Material to process

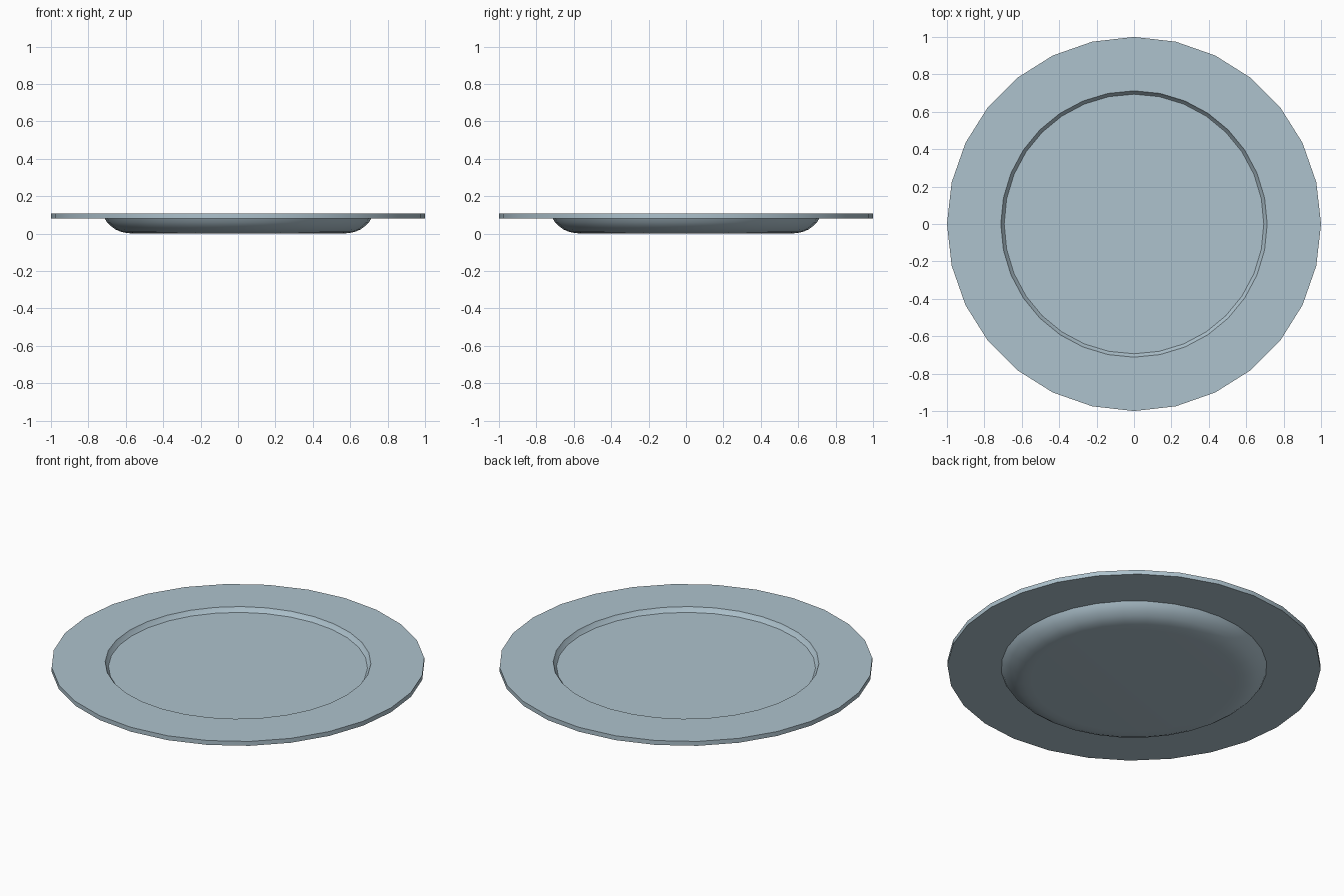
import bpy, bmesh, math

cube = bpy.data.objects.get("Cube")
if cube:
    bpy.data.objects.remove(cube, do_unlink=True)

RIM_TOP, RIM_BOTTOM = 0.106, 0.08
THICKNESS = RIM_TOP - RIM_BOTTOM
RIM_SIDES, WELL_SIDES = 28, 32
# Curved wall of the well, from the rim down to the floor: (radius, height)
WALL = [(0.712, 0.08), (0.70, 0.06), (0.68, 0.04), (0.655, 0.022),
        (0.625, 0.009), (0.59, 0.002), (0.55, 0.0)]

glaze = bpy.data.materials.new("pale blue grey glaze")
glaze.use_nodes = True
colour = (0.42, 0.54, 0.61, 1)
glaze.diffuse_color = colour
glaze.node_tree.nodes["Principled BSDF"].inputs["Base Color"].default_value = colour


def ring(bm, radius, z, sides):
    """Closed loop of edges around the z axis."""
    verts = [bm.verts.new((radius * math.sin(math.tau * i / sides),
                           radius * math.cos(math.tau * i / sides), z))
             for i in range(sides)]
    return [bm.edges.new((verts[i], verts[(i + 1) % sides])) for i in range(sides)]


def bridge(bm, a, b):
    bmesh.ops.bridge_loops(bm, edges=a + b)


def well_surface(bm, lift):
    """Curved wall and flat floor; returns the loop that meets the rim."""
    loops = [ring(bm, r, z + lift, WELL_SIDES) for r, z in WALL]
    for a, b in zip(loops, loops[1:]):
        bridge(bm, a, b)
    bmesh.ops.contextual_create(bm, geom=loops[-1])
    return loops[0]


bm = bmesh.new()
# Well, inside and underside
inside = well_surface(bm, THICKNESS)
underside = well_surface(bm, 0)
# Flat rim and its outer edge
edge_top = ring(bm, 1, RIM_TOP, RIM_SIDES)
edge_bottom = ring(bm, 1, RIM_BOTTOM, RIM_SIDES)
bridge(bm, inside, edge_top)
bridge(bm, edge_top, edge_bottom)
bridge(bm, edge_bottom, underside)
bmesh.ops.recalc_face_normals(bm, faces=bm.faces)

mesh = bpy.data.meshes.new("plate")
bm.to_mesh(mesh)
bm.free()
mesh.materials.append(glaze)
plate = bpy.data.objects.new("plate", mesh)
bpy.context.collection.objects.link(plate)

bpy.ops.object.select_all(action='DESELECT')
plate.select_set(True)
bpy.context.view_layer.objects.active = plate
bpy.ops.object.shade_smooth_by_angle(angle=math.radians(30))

Problem requirements
A word-for-word restatement of the lines running from the one with "inside = well_surface(bm, THICKNESS)" to the last line of the records is the whole answer.

Solution for this exercise
inside = well_surface(bm, THICKNESS)
underside = well_surface(bm, 0)
# Flat rim and its outer edge
edge_top = ring(bm, 1, RIM_TOP, RIM_SIDES)
edge_bottom = ring(bm, 1, RIM_BOTTOM, RIM_SIDES)
bridge(bm, inside, edge_top)
bridge(bm, edge_top, edge_bottom)
bridge(bm, edge_bottom, underside)
bmesh.ops.recalc_face_normals(bm, faces=bm.faces)

mesh = bpy.data.meshes.new("plate")
bm.to_mesh(mesh)
bm.free()
mesh.materials.append(glaze)
plate = bpy.data.objects.new("plate", mesh)
bpy.context.collection.objects.link(plate)

bpy.ops.object.select_all(action='DESELECT')
plate.select_set(True)
bpy.context.view_layer.objects.active = plate
bpy.ops.object.shade_smooth_by_angle(angle=math.radians(30))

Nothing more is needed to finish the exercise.